When you spend all day pressing your eye onto a camera’s viewfinder, you’re not exactly living in the lap of luxury.
It’s easy for the viewfinder to become sweaty, dirty, and possibly spread an eye disease. The standard rubber eye cup is also not the most comfortable material to shove your face into.
That’s why you want to cover it with a special type of eye cushion called an eyepiece chamois.
Eyepiece chamois (also nicknamed chammys) are soft round pads that wrap around a viewfinder to provide comfort for the camera operator while also protecting their eyes from germs that can cause infections.
To make sure you maximize the comfort factor and health benefits, you need to buy the right kind for your camera and the right quantity for your production.
Different Types of Eyepiece Chamois
The most popular brand of eyepiece chamois is Bluestar, though there are others such as Birns & Sawyer. Each manufacturer provides a plethora of options in the form of sizes, shapes, material and color.
For some of these options, the type of camera you use will dictate what kind of chamois you get. For other options, it’s a matter of preference.
Size & Shape
Before placing your order, do a little research and find out the right size/shape combination for the camera you will be using. FilmTools has a handy chart (PDF link) for this.
That chart is a great resource except for one issue: the RED One sizes are misleading.
It says the RED One takes large round chamois eye cushions. While this is true, they fit very loosely and fall off fairly easily.
Instead of getting large round size for the RED One, order small round. The fit will be tighter and more secure around the RED EVF.

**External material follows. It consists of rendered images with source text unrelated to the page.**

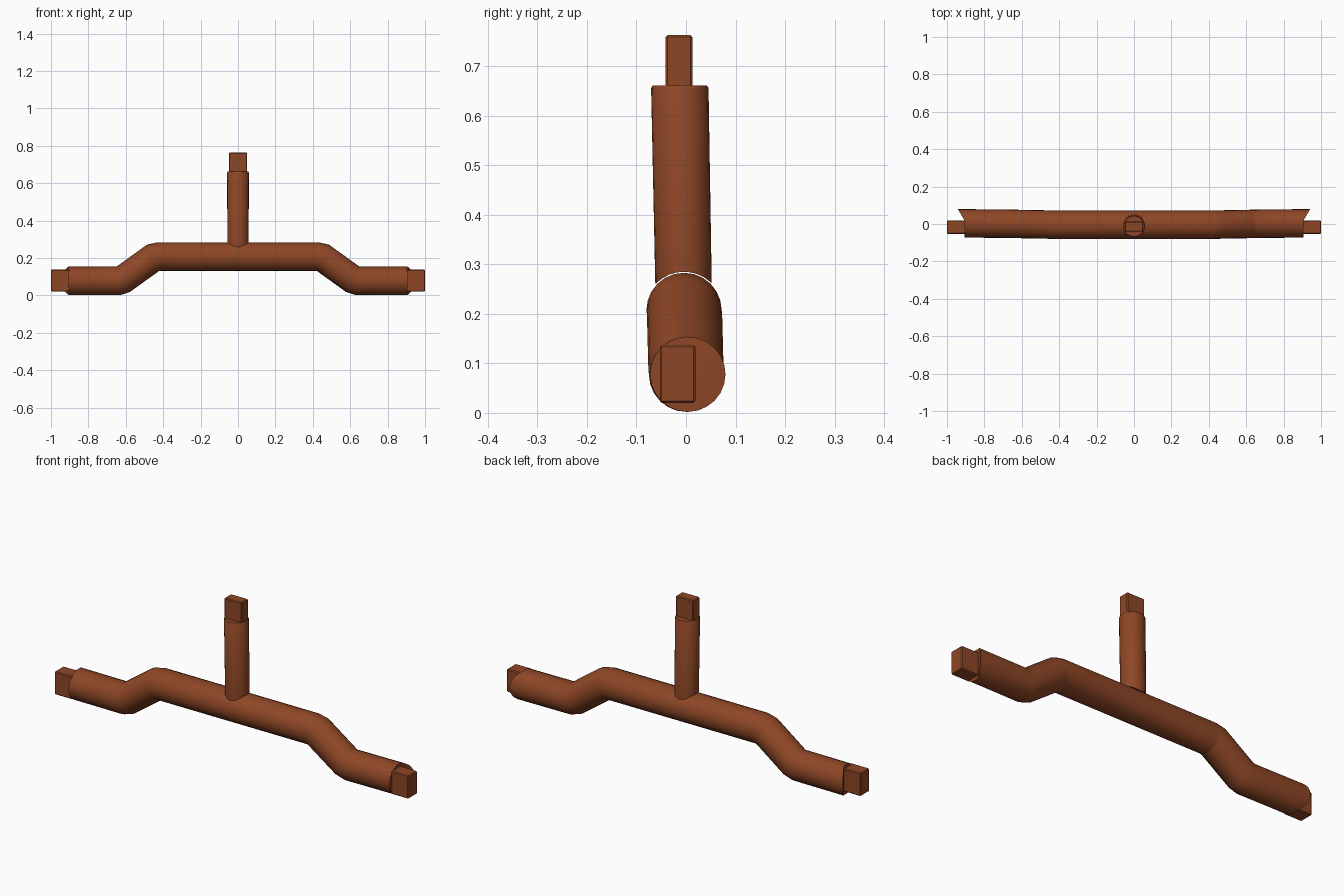
import bpy, bmesh, math
from mathutils import Vector

if "Cube" in bpy.data.objects:
    bpy.data.objects.remove(bpy.data.objects["Cube"])

brown = bpy.data.materials.new("brown wood")
brown.diffuse_color = (0.27, 0.062, 0.019, 1)
brown.use_nodes = True
brown.node_tree.nodes["Principled BSDF"].inputs["Base Color"].default_value = brown.diffuse_color
SIDES = 24
R = 0.076


def finish(bm, name, smooth=True):
    bmesh.ops.recalc_face_normals(bm, faces=bm.faces)
    me = bpy.data.meshes.new(name)
    bm.to_mesh(me)
    bm.free()
    ob = bpy.data.objects.new(name, me)
    bpy.context.collection.objects.link(ob)
    me.materials.append(brown)
    if smooth:
        shade(ob)
    return ob


def shade(ob):
    bpy.ops.object.select_all(action='DESELECT')
    ob.select_set(True)
    bpy.context.view_layer.objects.active = ob
    bpy.ops.object.shade_smooth_by_angle(angle=math.radians(35))


def skin(bm, rings):
    for a, b in zip(rings, rings[1:]):
        for i in range(SIDES):
            j = (i + 1) % SIDES
            bm.faces.new((a[i], a[j], b[j], b[i]))


def block(name, lo, hi, bevel=0.004):
    bm = bmesh.new()
    bmesh.ops.create_cube(bm, size=1)
    for v in bm.verts:
        v.co = [l + (c + 0.5) * (h - l) for c, l, h in zip(v.co, lo, hi)]
    bmesh.ops.bevel(bm, geom=bm.edges[:], offset=bevel, segments=1, affect='EDGES')
    return finish(bm, name, False)


# Bent crossbar: round section swept along a mirrored path
half = [(0.425, -0.004, 0.207), (0.455, -0.003, 0.200), (0.612, 0.0, 0.087),
        (0.640, 0.001, 0.078), (0.97, 0.004, 0.078)]
path = [Vector((-x, y, z)) for x, y, z in reversed(half)] + [Vector(p) for p in half]
bm = bmesh.new()
rings = []
for k, p in enumerate(path):
    t0 = (p - path[k - 1]).normalized() if k else Vector((1, 0, 0))
    t1 = (path[k + 1] - p).normalized() if k < len(path) - 1 else Vector((1, 0, 0))
    t = (t0 + t1).normalized()
    up = Vector((-t.z, 0, t.x)).normalized() / max(t.dot(t0), 0.5)
    rings.append([bm.verts.new(p + R * (math.cos(a) * Vector((0, 1, 0)) + math.sin(a) * up))
                  for a in (2 * math.pi * i / SIDES for i in range(SIDES))])
skin(bm, rings)
bm.faces.new(rings[0])
bm.faces.new(rings[-1])
bar = finish(bm, "crossbar", False)

# Cutters shape each bar end: flat shoulder with a slanted lip at the back
for s in (-1, 1):
    bm = bmesh.new()
    outline = [(0.907, -0.2), (0.907, 0.02), (0.977, 0.14), (1.2, 0.14), (1.2, -0.2)]
    low = [bm.verts.new((s * x, y, -0.2)) for x, y in outline]
    face = bm.faces.new(low)
    ext = bmesh.ops.extrude_face_region(bm, geom=[face])
    bmesh.ops.translate(bm, vec=(0, 0, 0.6),
                        verts=[e for e in ext["geom"] if isinstance(e, bmesh.types.BMVert)])
    cutter = finish(bm, "end_cutter", False)
    cutter.hide_render = True
    mod = bar.modifiers.new("end cut", 'BOOLEAN')
    mod.operation = 'DIFFERENCE'
    mod.solver = 'EXACT'
    mod.object = cutter
    bpy.context.view_layer.objects.active = bar
    bpy.ops.object.modifier_apply(modifier=mod.name)
    bpy.data.objects.remove(cutter)
    # Square peg at the bar end
    xs = sorted((s * 0.9, s * 1.0))
    block("end_peg", (xs[0], -0.053, 0.02), (xs[1], 0.019, 0.137))
shade(bar)

# Upright post, its foot saddled over the crossbar
bm = bmesh.new()
rings = []
for z, y0, r in ((None, -0.005, 0.057), (0.656, -0.0125, 0.058), (0.661, -0.0125, 0.055)):
    ring = []
    for i in range(SIDES):
        a = 2 * math.pi * i / SIDES
        x, y = r * math.cos(a), y0 + r * math.sin(a)
        h = 0.207 + math.sqrt(0.078 ** 2 - (y + 0.004) ** 2) if z is None else z
        ring.append(bm.verts.new((x, y, h)))
    rings.append(ring)
skin(bm, rings)
bm.faces.new(rings[-1])
# foot closed by strips joining points of equal depth, following the saddle
foot, n = rings[0], SIDES
q = n // 4
for i in range(-q, q):
    pts = [foot[i % n], foot[(i + 1) % n], foot[(n // 2 - i - 1) % n], foot[(n // 2 - i) % n]]
    bm.faces.new(list(dict.fromkeys(pts)))
finish(bm, "upright_post")

# Square peg on top of the post
block("top_peg", (-0.049, -0.041, 0.655), (0.049, 0.013, 0.763))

The standard eye chamois are made of lambskin and leather and are rubbed down to become a soft material.
If you are morally and ethically opposed to using animals for products or you are simply looking for a different feel, there are microfiber synthetic leather and fleece chamois options.
The three materials do have a very different feel on each of them.
Because I’m not the one using them, I usually ask the camera operator or director of photography what their preference is. If they have no preference, I order the microfiber ones. There’s no sense in harming an animal if you don’t have to.
The last and final option you have when purchasing a chammy is the color. The lambskin kind only come in tan/beige, but the microfiber and fleece ones can be dyed to all sorts of colors from red to purple.
This is useful if you are shooting with multiple cameras and use color coding to designate between gear and cameras (i.e. red for A cam, blue for B cam, etc.)
How Many You Should Have
To maximize the effectiveness of the chammy, you should replace them at the beginning of every shooting day and perhaps twice a day if you are shooting in a particularly dirty environment. They turn real nasty, real fast.
If you’re looking to save a bit of money, you can change them less frequently, but I recommend at least once every three days. Always OK the frequency with the camera operator who is the one putting their eyes on the viewfinder most of the time.
Whatever rate you choose to switch them out, always order extra. It’s not uncommon for a chamois to pop off and fall on a dirty set, into a drink, or some other hazard.
Where to Buy Eyepiece Chamois
Almost every rental house keeps a basic supply of expendables. They can add things like chammys onto the rental invoice so production can pay it off in one bill.
Most people, however, order their expendables from vendors different from the rental house. Here are some of the more popular ones:
Chamois are about the same price (around $5 to $7) wherever you shop for them, but buying in bulk means those few cents add up so research into the cheapest expendables vendor can go a long way.
Eyepiece Chamois Alternatives
You may find yourself in a situation where you run out of chammys. Or your production could consider them a commodity and not buy any in the first place.
If that’s the case, use an alcohol based cleaning product (like Pancro lens cleaner) and give the rubber around the viewfinder a quick wipe a few times during the day to keep it sanitary.
Another alternative is to purchase sweat wrist-bands to roll over the viewfinder.
What Have I Missed?
I’d like to ask for your help on this article to let me know what I left out. Are there any places I didn’t list to buy chamois cheap? Are there any alternatives to chammys that you’ve put in place? How often do you find yourself changing them? Please let me know in the comments.